- [EXERCISE AIM] A verbatim copy of the listing is the expected output.
++++ AVAILABLE DATA
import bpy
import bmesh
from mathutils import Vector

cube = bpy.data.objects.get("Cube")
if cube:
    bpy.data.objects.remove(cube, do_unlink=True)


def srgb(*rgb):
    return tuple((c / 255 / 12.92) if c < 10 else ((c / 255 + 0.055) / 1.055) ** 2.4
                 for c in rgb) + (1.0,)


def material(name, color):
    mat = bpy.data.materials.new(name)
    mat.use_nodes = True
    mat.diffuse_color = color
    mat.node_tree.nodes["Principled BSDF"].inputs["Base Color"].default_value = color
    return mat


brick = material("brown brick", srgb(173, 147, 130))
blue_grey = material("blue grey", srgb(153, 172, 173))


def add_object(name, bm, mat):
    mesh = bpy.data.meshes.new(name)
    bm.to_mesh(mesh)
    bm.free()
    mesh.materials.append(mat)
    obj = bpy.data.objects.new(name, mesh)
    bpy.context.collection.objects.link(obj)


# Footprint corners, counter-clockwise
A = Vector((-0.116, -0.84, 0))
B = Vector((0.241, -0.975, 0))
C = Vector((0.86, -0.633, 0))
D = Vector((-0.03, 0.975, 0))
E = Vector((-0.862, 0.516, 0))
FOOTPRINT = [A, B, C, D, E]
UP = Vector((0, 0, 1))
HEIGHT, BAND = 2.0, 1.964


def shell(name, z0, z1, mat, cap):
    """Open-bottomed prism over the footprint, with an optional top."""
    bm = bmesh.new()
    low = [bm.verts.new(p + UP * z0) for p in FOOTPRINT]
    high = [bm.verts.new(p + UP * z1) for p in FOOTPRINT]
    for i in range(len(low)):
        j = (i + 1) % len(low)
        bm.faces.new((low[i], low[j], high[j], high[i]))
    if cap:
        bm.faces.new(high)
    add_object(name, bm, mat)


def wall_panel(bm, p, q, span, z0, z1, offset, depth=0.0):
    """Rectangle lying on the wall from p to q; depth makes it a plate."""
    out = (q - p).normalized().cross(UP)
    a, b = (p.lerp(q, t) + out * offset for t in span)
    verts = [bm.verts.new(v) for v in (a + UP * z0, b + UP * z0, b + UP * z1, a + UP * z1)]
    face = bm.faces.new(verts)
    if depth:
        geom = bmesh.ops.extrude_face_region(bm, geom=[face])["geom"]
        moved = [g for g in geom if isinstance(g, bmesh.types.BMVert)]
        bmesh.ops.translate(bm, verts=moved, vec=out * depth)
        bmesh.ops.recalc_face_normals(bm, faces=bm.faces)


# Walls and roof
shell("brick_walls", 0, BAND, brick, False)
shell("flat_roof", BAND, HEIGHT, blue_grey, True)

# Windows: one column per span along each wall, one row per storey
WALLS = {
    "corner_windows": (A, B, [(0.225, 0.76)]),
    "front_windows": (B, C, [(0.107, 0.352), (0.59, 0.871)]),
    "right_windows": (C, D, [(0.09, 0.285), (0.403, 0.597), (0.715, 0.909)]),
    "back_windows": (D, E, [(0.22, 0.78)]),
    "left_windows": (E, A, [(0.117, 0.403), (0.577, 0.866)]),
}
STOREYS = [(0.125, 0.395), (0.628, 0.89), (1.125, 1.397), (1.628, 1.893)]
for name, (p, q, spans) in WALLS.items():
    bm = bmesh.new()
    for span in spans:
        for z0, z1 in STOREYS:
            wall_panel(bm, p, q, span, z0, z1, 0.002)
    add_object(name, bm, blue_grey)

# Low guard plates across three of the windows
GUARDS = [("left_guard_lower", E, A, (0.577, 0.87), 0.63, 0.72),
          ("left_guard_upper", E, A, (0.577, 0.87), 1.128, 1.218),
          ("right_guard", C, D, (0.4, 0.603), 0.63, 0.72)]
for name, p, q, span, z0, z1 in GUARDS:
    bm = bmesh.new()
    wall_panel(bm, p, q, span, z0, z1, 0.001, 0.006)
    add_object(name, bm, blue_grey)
++++++++
- [RESPONSE AREA]
import bpy
import bmesh
from mathutils import Vector

cube = bpy.data.objects.get("Cube")
if cube:
    bpy.data.objects.remove(cube, do_unlink=True)


def srgb(*rgb):
    return tuple((c / 255 / 12.92) if c < 10 else ((c / 255 + 0.055) / 1.055) ** 2.4
                 for c in rgb) + (1.0,)


def material(name, color):
    mat = bpy.data.materials.new(name)
    mat.use_nodes = True
    mat.diffuse_color = color
    mat.node_tree.nodes["Principled BSDF"].inputs["Base Color"].default_value = color
    return mat


brick = material("brown brick", srgb(173, 147, 130))
blue_grey = material("blue grey", srgb(153, 172, 173))


def add_object(name, bm, mat):
    mesh = bpy.data.meshes.new(name)
    bm.to_mesh(mesh)
    bm.free()
    mesh.materials.append(mat)
    obj = bpy.data.objects.new(name, mesh)
    bpy.context.collection.objects.link(obj)


# Footprint corners, counter-clockwise
A = Vector((-0.116, -0.84, 0))
B = Vector((0.241, -0.975, 0))
C = Vector((0.86, -0.633, 0))
D = Vector((-0.03, 0.975, 0))
E = Vector((-0.862, 0.516, 0))
FOOTPRINT = [A, B, C, D, E]
UP = Vector((0, 0, 1))
HEIGHT, BAND = 2.0, 1.964


def shell(name, z0, z1, mat, cap):
    """Open-bottomed prism over the footprint, with an optional top."""
    bm = bmesh.new()
    low = [bm.verts.new(p + UP * z0) for p in FOOTPRINT]
    high = [bm.verts.new(p + UP * z1) for p in FOOTPRINT]
    for i in range(len(low)):
        j = (i + 1) % len(low)
        bm.faces.new((low[i], low[j], high[j], high[i]))
    if cap:
        bm.faces.new(high)
    add_object(name, bm, mat)


def wall_panel(bm, p, q, span, z0, z1, offset, depth=0.0):
    """Rectangle lying on the wall from p to q; depth makes it a plate."""
    out = (q - p).normalized().cross(UP)
    a, b = (p.lerp(q, t) + out * offset for t in span)
    verts = [bm.verts.new(v) for v in (a + UP * z0, b + UP * z0, b + UP * z1, a + UP * z1)]
    face = bm.faces.new(verts)
    if depth:
        geom = bmesh.ops.extrude_face_region(bm, geom=[face])["geom"]
        moved = [g for g in geom if isinstance(g, bmesh.types.BMVert)]
        bmesh.ops.translate(bm, verts=moved, vec=out * depth)
        bmesh.ops.recalc_face_normals(bm, faces=bm.faces)


# Walls and roof
shell("brick_walls", 0, BAND, brick, False)
shell("flat_roof", BAND, HEIGHT, blue_grey, True)

# Windows: one column per span along each wall, one row per storey
WALLS = {
    "corner_windows": (A, B, [(0.225, 0.76)]),
    "front_windows": (B, C, [(0.107, 0.352), (0.59, 0.871)]),
    "right_windows": (C, D, [(0.09, 0.285), (0.403, 0.597), (0.715, 0.909)]),
    "back_windows": (D, E, [(0.22, 0.78)]),
    "left_windows": (E, A, [(0.117, 0.403), (0.577, 0.866)]),
}
STOREYS = [(0.125, 0.395), (0.628, 0.89), (1.125, 1.397), (1.628, 1.893)]
for name, (p, q, spans) in WALLS.items():
    bm = bmesh.new()
    for span in spans:
        for z0, z1 in STOREYS:
            wall_panel(bm, p, q, span, z0, z1, 0.002)
    add_object(name, bm, blue_grey)

# Low guard plates across three of the windows
GUARDS = [("left_guard_lower", E, A, (0.577, 0.87), 0.63, 0.72),
          ("left_guard_upper", E, A, (0.577, 0.87), 1.128, 1.218),
          ("right_guard", C, D, (0.4, 0.603), 0.63, 0.72)]
for name, p, q, span, z0, z1 in GUARDS:
    bm = bmesh.new()
    wall_panel(bm, p, q, span, z0, z1, 0.001, 0.006)
    add_object(name, bm, blue_grey)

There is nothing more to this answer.